Facebook
Volume 89 Issue 32 | p. 13 | News of The Week
Issue Date: August 8, 2011

Graphene From Garbage

Materials: Low-value, impure carbon sources yield high-quality graphene
Department: Science & Technology | Collection: Green Chemistry
News Channels: Environmental SCENE
Keywords: graphene, vapor deposition, carbon source, Girl Scout cookies
[+]Enlarge
Cookies, waste, and even a cockroach leg (top) turn into graphene, as seen in the TEM image (bottom), by heating the carbon source on copper foil in flowing gas.
Credit: ACS Nano
08932-notw8-graphenecxd
 
Cookies, waste, and even a cockroach leg (top) turn into graphene, as seen in the TEM image (bottom), by heating the carbon source on copper foil in flowing gas.
Credit: ACS Nano
[+]Enlarge
Cookies, waste, and even a cockroach leg (top) turn into graphene, as seen in the TEM image (bottom), by heating the carbon source on copper foil in flowing gas.
Credit: ACS Nano
08932-notw8-cockroachlegcxd
 
Cookies, waste, and even a cockroach leg (top) turn into graphene, as seen in the TEM image (bottom), by heating the carbon source on copper foil in flowing gas.
Credit: ACS Nano

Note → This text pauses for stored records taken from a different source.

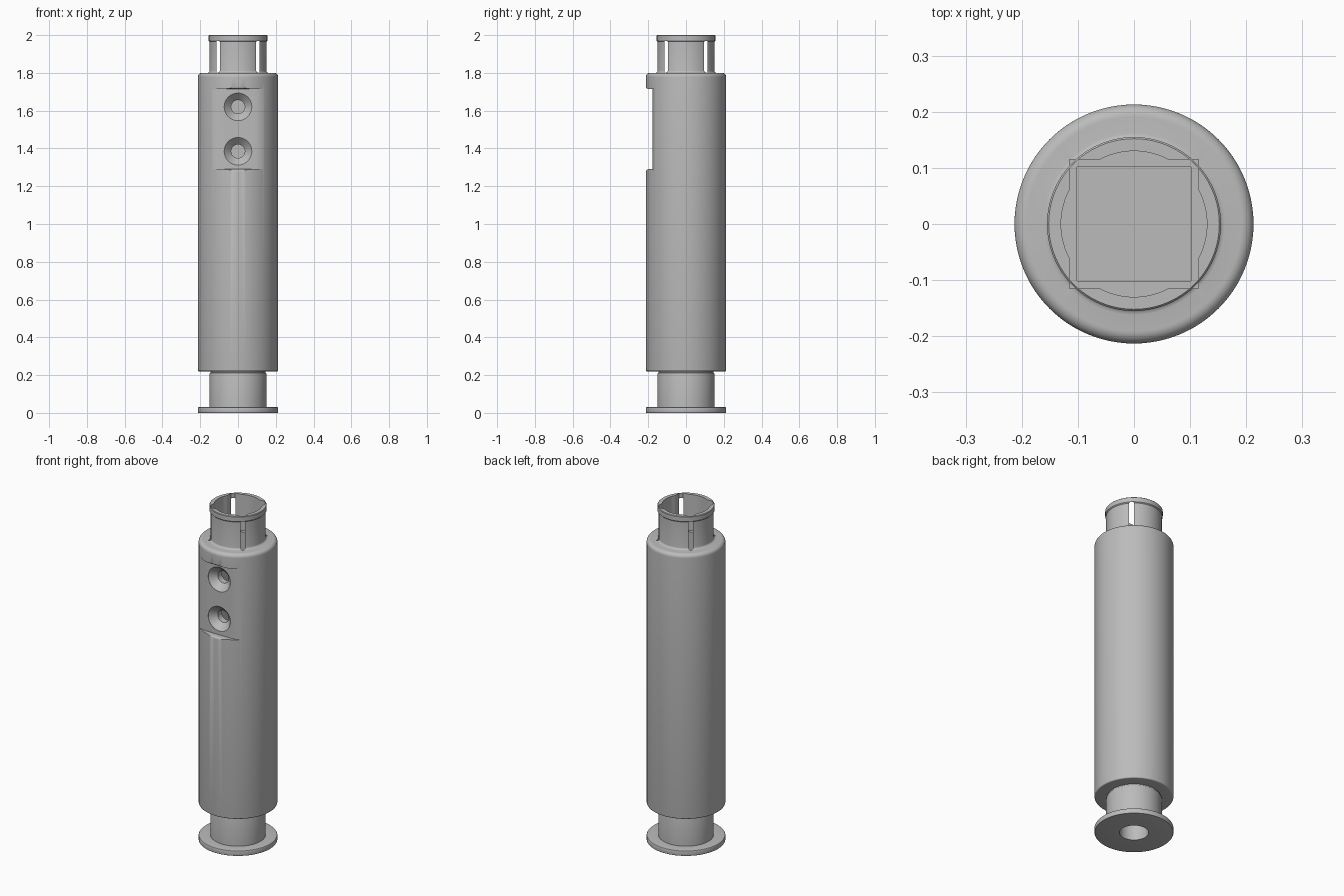
import bpy, bmesh, math

if "Cube" in bpy.data.objects:
    bpy.data.objects.remove(bpy.data.objects["Cube"])

gray = bpy.data.materials.new("plain gray")
gray.diffuse_color = (0.5, 0.5, 0.5, 1)
gray.use_nodes = True
gray.node_tree.nodes["Principled BSDF"].inputs["Base Color"].default_value = gray.diffuse_color
SEG = 96


def make(name, bm):
    bmesh.ops.recalc_face_normals(bm, faces=bm.faces)
    me = bpy.data.meshes.new(name)
    bm.to_mesh(me)
    bm.free()
    ob = bpy.data.objects.new(name, me)
    bpy.context.collection.objects.link(ob)
    me.materials.append(gray)
    return ob


def lathe(name, profile, centre=None):
    """Revolve (radius, z) points; first and last lie on the axis."""
    bm = bmesh.new()
    rings = []
    for r, z in profile:
        if r == 0:
            rings.append([bm.verts.new((0, 0, z))] * SEG)
        else:
            rings.append([bm.verts.new((r * math.cos(2 * math.pi * i / SEG),
                                        r * math.sin(2 * math.pi * i / SEG), z)) for i in range(SEG)])
    for a, b in zip(rings, rings[1:]):
        for i in range(SEG):
            j = (i + 1) % SEG
            vs = list(dict.fromkeys((a[i], a[j], b[j], b[i])))
            bm.faces.new(vs)
    if centre:  # turn the axis to point along y, at height centre
        for v in bm.verts:
            x, y, z = v.co
            v.co = (x, z, centre - y)
    return make(name, bm)


def prism(name, pts, lo, hi, axis="z"):
    """Extrude a polygon along z (points are x, y) or along x (points are y, z)."""
    place = (lambda a, b, t: (a, b, t)) if axis == "z" else (lambda a, b, t: (t, a, b))
    bm = bmesh.new()
    low = [bm.verts.new(place(a, b, lo)) for a, b in pts]
    top = [bm.verts.new(place(a, b, hi)) for a, b in pts]
    bm.faces.new(low)
    bm.faces.new(top)
    for i in range(len(pts)):
        j = (i + 1) % len(pts)
        bm.faces.new((low[i], low[j], top[j], top[i]))
    return make(name, bm)


def square(h):
    return [(-h, -h), (h, -h), (h, h), (-h, h)]


def arc(cx, cz, r, a0, a1, n=6):
    return [(cx + r * math.cos(math.radians(a0 + (a1 - a0) * i / n)),
             cz + r * math.sin(math.radians(a0 + (a1 - a0) * i / n))) for i in range(n + 1)]


# Turned sleeve: base flange, lower neck, main barrel, upper neck and lip
R = 0.213
outline = [(0, 0.2), (0.078, 0.2), (0.078, 0)]
outline += arc(R - 0.004, 0.004, 0.004, -90, 0, 3)
outline += arc(R - 0.004, 0.026, 0.004, 0, 90, 3)
outline += [(0.15, 0.03)] + arc(0.145, 0.208, 0.005, 0, 90, 3) + [(0.145, 0.22)]
outline += arc(R - 0.007, 0.227, 0.007, -90, 0, 4)
outline += arc(R - 0.022, 1.778, 0.022, 0, 90, 8)
outline += arc(0.162, 1.812, 0.012, 270, 180, 4)
outline += [(0.15, 1.965), (0.155, 1.97), (0.155, 1.997), (0.152, 2.0), (0, 2.0)]
sleeve = lathe("sleeve", outline)

cutters = []
# Socket: square room that breaks through the neck as four corner slots
cutters.append(prism("slot_cutter", square(0.115), 1.785, 1.97))
cutters.append(lathe("bore_cutter", [(0, 1.785), (0.13, 1.785), (0.13, 2.1), (0, 2.1)]))
# Lip opening: the same square with clipped corners
h, c = 0.115, 0.099
lip = [(-c, -h), (c, -h), (h, -c), (h, c), (c, h), (-c, h), (-h, c), (-h, -c)]
cutters.append(prism("lip_cutter", lip, 1.96, 2.1))
cutters.append(prism("socket_cutter", square(0.102), 1.2, 2.1))

# Flat front panel with eased sides, and softened top and bottom rims
flat = [(-0.3, -0.3), (0.3, -0.3), (0.3, -0.113), (0.097, -0.177), (-0.097, -0.177), (-0.3, -0.113)]
cutters.append(prism("panel_cutter", flat, 1.29, 1.715))
e = 0.014
rim = [(-0.3, 1.29 - e), (-R, 1.29 - e)] + arc(-R + e, 1.29 - e, e, 180, 90)[1:]
rim += arc(-R + e, 1.715 + e, e, 270, 180) + [(-0.3, 1.715 + e)]
cutters.append(prism("rim_cutter", rim, -0.2, 0.2, "x"))

# Two countersunk screw holes
for z in (1.62, 1.385):
    cutters.append(lathe("screw_hole_cutter", [(0, -0.25), (0.073, -0.25), (0.073, -0.176),
                                               (0.036, -0.139), (0.036, -0.06), (0, -0.06)], z))

bpy.context.view_layer.objects.active = sleeve
for cut in cutters:
    mod = sleeve.modifiers.new(cut.name, "BOOLEAN")
    mod.object = cut
    mod.operation = "DIFFERENCE"
    mod.solver = "EXACT"
    bpy.ops.object.modifier_apply(modifier=mod.name)
    bpy.data.objects.remove(cut)

sleeve.select_set(True)
bpy.ops.object.shade_smooth_by_angle(angle=math.radians(30))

Garbage and other low-value materials make excellent starting materials for high-quality graphene, according to a study by Rice University chemists in ACS Nano (DOI: 10.1021/nn202625c). The report describes a straightforward procedure to convert inexpensive sources of carbon—even “negative value” materials such as dog feces—to ultrathin films of pure carbon.

Graphene’s large collection of outstanding mechanical, electronic, thermal, and other properties have prompted many scientists to search for ways to prepare large sheets of this often one-atom-thin form of carbon. Several chemical vapor deposition methods do that job well, but they generally require expensive substrates on which to grow graphene and/or reagents such as methane, acetylene, and organic solids that must be purified before use.

The Rice team, led by James M. Tour, has shown that there’s no need to use costly purified starting materials to grow graphene. The team, which also includes Gedeng Ruan, Zhengzong Sun, and Zhiwei Peng, prepared graphene from feces, grass, a cockroach leg, bulk polystyrene, chocolate, and Girl Scout cookies.

In all cases, the group placed a solid sample on copper foil in a quartz boat and briefly heated the material to 1,050 °C under a low-pressure hydrogen-argon flow. The team reports that residues containing several elements remained on the sample side of the foil after heat treatment. On the back side, however, they found pristine and nearly defect-free graphene, as judged from analyses based on Raman, UV-visible, and X-ray photoelectron spectroscopies and microscopy analysis.

“These results show convincingly that large-scale high-quality graphene can be grown from impure carbon sources with low or negative values,” says Changgan Zeng of the University of Science & Technology of China, Hefei. “This is quite amazing, since we usually assume that high-quality graphene requires pure carbon sources,” Zeng says. He adds that “the idea is brilliant,” but the mechanism by which graphene forms on the back of the foil is still unknown.

 
Chemical & Engineering News
ISSN 0009-2347
Copyright © American Chemical Society